In all the years I worked in the West End, I never knew the Phoenix Garden existed. That was back in the dark late 1980s, when it was just emerging from life as a car park and druggie hang out, and I was more interested in pubs and clubs in the area. Now, just behind Shaftesbury Avenue, in the shadow of the brutal Centrepoint tower and the charming spire of St Giles Church, there is a gorgeous garden. All planted in raised beds made of recycled concrete or on a very thin layer of rubble. A fruiting walnut tree, rowans, self-seeded echiums, Clematis 'Summer Snow' a fast growing, drought tolerant climber that flowers for 4 months of the year, salvia microphylla, and managed brambles. It was a masterclass in hardy, urban planting and is a big hit with local wildlife. But there was a fabulous banana plant too.
What started out as a community project in 1984, set up by local residents now gets enough funding to employ gardener, Chris Raeburn 20 hours a week. A fantastically generous source of knowledge, Chris blogs here.
I loved these chickenwire chickens he made, stuffed with plane tree leaves. They take a long time to rot down and meanwhile offer a winter home to ladybirds and lacewings. Chris tops up the leaves in the autumn and then uses the leafmould when its ready.
While I was garnering inspiration and knowledge to bring back to our own local neglected green space, husband was busy investigating the tea stand, farmyard life and the punch and judy: adults and children alike were riveted by the sight of cute, if disinterested farm animals, and the spectacle of violent traditional puppetry in such a rare setting.

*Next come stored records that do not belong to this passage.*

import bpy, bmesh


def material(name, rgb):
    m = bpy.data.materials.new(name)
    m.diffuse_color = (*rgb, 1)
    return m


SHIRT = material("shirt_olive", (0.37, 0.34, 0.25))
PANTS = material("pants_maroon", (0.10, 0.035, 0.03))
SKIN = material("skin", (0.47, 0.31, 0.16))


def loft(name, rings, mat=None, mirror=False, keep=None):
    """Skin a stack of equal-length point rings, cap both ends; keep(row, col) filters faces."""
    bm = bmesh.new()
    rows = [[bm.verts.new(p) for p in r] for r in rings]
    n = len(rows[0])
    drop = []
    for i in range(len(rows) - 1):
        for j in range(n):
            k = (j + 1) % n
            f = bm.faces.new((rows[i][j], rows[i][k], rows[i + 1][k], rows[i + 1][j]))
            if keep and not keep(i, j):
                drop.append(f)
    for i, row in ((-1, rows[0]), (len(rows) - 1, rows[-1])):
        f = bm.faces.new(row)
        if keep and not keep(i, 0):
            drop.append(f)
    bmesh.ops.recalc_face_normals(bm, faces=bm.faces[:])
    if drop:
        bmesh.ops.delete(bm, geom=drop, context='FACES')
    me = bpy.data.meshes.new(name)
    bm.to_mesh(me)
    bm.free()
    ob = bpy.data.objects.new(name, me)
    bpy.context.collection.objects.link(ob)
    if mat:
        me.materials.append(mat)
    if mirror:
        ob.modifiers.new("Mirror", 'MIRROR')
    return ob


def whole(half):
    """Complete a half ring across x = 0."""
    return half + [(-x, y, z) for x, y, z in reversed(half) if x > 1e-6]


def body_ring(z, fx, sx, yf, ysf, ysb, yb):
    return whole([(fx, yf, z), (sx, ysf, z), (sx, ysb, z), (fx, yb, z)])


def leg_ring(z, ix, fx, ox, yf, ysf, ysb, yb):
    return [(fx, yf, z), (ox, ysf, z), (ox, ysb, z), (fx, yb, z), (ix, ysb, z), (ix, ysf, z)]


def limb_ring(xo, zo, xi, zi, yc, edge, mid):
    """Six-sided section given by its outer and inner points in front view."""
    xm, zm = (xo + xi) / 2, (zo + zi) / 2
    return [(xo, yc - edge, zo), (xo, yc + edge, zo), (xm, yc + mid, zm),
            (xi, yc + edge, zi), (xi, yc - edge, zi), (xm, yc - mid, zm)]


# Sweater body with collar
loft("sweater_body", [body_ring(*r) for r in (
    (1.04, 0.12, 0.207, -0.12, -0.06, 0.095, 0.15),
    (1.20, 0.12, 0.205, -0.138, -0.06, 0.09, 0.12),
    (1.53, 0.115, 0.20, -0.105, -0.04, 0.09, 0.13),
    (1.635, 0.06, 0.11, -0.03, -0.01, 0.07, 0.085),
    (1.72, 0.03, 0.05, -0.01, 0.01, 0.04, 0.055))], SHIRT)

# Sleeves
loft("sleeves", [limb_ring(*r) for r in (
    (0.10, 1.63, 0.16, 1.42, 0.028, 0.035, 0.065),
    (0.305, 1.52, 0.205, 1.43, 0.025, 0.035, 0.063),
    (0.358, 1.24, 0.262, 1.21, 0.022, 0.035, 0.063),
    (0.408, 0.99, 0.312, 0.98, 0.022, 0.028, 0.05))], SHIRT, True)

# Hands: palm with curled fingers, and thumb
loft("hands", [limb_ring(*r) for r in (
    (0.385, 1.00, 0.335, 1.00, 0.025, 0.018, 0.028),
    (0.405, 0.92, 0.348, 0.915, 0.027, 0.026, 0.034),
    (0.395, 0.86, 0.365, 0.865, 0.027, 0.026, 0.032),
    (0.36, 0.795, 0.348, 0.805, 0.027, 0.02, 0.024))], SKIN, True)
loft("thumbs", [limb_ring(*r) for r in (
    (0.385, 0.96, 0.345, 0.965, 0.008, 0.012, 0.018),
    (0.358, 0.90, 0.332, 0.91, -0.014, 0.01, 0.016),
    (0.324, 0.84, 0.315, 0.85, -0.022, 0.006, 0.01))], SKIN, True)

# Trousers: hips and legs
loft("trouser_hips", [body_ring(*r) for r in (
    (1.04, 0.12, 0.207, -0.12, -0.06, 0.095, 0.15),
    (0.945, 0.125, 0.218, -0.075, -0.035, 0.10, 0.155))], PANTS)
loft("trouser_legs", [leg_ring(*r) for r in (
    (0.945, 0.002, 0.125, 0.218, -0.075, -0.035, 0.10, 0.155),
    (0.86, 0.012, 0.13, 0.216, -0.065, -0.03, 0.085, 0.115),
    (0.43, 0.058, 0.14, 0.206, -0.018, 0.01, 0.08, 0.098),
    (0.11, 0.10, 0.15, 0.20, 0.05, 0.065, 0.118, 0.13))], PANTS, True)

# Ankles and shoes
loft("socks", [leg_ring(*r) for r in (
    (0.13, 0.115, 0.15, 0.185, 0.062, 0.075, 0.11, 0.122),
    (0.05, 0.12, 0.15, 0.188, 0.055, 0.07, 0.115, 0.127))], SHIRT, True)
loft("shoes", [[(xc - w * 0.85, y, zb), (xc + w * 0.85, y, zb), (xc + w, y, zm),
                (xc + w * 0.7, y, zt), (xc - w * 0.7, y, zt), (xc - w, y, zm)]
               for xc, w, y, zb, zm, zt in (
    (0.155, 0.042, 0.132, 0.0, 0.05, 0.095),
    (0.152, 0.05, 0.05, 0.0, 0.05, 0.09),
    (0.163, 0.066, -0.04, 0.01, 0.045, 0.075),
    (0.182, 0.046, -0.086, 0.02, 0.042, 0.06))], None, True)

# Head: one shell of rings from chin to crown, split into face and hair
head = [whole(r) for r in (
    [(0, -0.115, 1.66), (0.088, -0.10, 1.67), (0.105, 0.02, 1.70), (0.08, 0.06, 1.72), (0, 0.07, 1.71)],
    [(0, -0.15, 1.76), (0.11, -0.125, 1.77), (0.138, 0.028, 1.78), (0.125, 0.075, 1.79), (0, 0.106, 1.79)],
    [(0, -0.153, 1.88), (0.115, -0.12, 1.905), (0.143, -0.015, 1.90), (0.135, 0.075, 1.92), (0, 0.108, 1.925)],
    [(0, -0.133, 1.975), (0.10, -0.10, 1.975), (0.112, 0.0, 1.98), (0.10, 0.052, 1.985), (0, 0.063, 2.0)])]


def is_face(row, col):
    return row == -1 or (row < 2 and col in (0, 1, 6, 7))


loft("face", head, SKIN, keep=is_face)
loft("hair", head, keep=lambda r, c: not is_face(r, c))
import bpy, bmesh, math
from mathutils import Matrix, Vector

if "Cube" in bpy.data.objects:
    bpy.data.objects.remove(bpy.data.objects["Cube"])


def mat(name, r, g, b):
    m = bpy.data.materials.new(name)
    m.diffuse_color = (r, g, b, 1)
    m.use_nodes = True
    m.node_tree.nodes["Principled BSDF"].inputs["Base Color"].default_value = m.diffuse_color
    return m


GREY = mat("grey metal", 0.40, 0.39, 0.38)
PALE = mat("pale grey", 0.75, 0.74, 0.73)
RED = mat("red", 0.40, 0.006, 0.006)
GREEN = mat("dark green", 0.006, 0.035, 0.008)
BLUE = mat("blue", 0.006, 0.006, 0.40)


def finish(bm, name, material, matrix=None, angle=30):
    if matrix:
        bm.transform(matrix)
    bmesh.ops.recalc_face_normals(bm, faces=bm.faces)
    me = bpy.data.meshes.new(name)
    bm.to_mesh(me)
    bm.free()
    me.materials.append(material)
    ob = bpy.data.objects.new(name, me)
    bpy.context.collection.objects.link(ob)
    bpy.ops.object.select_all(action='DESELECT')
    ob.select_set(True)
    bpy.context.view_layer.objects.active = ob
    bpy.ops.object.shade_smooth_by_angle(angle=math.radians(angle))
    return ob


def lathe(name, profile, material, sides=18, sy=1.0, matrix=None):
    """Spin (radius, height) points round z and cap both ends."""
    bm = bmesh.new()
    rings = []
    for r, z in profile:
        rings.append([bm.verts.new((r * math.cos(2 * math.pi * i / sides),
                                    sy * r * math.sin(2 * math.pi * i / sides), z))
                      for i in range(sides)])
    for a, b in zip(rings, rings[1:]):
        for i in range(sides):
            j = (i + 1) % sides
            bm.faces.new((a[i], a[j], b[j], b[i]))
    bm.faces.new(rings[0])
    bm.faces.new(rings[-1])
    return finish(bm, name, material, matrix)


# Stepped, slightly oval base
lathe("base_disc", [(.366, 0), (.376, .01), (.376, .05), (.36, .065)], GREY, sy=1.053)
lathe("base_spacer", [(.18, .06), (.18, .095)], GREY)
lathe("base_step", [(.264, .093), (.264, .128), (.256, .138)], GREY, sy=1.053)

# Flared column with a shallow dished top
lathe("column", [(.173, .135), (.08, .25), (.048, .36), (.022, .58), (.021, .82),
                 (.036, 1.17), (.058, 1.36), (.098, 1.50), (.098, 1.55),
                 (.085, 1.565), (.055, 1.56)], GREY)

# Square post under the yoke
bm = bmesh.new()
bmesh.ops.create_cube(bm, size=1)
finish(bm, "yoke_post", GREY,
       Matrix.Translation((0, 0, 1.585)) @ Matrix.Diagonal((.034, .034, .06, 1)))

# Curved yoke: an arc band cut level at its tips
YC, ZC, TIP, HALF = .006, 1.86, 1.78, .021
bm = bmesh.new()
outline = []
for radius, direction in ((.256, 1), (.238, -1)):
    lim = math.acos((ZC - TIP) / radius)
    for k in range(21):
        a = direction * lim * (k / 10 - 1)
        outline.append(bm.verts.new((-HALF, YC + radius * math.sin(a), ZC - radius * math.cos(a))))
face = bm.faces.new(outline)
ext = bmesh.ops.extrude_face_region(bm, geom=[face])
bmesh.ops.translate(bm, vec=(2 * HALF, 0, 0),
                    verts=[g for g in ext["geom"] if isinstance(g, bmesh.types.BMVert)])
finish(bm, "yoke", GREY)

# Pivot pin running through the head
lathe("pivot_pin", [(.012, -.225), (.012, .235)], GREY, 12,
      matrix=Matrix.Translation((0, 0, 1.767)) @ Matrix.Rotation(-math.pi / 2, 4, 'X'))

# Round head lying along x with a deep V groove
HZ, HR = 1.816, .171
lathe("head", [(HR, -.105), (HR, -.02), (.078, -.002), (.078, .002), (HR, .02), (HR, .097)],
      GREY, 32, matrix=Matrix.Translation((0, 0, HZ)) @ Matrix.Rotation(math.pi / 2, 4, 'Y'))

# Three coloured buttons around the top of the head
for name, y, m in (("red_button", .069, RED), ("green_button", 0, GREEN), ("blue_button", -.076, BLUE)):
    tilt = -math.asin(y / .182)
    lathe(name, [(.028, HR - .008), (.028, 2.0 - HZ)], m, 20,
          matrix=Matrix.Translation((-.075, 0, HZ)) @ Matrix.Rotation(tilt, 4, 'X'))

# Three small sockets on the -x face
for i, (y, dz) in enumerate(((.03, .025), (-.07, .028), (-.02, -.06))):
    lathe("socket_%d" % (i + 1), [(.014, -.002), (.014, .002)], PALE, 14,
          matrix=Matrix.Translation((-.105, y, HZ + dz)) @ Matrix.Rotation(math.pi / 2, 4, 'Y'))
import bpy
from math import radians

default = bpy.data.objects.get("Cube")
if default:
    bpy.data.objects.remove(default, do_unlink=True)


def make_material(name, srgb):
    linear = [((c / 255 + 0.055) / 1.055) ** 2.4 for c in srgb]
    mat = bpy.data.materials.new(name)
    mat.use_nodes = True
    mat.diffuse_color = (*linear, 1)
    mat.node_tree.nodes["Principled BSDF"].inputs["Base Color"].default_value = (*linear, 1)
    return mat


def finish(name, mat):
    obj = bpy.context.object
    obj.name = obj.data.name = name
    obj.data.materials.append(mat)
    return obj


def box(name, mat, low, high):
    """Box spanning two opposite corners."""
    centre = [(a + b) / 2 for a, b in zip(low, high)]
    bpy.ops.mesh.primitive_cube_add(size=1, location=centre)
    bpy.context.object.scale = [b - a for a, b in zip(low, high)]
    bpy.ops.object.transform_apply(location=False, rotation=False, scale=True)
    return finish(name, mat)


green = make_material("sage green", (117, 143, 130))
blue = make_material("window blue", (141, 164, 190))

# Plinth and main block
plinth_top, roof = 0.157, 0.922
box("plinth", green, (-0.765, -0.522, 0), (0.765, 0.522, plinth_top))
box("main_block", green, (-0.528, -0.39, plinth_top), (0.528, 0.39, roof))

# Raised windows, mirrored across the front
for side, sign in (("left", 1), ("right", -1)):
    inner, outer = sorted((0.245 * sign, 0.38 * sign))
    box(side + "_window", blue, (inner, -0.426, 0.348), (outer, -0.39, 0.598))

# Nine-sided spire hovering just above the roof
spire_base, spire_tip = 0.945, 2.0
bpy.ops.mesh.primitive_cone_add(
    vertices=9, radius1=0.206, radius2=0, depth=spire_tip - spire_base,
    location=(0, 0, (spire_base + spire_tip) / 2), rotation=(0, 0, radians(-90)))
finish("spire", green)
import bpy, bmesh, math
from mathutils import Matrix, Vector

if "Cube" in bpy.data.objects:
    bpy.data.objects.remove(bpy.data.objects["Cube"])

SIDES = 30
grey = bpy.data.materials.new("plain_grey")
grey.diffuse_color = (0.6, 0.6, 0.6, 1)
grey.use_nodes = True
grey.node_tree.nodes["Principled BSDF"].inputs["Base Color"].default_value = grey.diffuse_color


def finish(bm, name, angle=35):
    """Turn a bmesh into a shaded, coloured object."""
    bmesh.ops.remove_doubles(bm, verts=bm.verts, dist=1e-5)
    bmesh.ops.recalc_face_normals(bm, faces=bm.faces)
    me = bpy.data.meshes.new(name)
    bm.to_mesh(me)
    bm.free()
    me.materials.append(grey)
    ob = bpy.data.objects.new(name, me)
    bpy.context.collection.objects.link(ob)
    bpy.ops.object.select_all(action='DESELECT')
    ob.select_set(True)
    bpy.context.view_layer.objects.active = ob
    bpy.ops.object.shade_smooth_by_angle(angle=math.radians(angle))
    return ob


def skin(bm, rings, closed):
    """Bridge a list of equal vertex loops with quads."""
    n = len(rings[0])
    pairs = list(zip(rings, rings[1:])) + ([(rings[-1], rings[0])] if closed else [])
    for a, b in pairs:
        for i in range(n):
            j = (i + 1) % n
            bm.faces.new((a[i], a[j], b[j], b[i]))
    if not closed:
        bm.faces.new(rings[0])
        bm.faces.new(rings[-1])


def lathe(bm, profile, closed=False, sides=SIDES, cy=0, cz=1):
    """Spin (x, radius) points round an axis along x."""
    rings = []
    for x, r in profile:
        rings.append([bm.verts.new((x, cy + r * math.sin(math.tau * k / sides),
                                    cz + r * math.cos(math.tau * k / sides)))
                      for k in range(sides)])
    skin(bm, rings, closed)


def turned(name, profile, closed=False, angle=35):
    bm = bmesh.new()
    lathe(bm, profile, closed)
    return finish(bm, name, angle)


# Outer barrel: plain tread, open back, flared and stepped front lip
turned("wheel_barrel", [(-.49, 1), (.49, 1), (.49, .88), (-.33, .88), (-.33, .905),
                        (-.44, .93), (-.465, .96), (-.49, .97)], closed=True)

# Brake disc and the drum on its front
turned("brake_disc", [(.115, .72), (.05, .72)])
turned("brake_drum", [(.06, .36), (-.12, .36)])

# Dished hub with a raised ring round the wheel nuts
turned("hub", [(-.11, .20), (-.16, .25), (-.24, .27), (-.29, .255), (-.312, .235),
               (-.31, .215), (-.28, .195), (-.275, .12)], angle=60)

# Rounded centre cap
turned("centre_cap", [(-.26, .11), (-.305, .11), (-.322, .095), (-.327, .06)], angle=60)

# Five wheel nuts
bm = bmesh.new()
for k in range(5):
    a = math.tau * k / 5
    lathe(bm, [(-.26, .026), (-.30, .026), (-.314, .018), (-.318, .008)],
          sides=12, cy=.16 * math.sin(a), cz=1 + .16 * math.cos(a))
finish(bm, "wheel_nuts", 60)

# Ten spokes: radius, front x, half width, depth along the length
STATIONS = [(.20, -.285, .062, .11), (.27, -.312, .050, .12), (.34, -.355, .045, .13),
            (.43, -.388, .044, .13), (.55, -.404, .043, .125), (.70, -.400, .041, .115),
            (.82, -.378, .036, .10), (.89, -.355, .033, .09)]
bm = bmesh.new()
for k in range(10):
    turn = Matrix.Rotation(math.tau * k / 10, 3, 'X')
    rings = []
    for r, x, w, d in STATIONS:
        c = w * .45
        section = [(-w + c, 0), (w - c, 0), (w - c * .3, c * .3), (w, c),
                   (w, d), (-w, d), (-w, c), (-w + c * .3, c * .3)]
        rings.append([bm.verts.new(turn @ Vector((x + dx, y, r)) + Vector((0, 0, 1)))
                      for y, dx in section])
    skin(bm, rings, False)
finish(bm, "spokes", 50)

Writer, gardener and lover of gardens, plants and all green spaces, especially in cities where grass really does seem all the greener when it has concrete as a companion. I have a small back garden, shared with my husband and dog. A bigger space is a long way off, so for now I'm happy gardening in the neighbourhood and at work, whenever I can and discovering new greenery around town. This blog is about how I get my garden fix in London.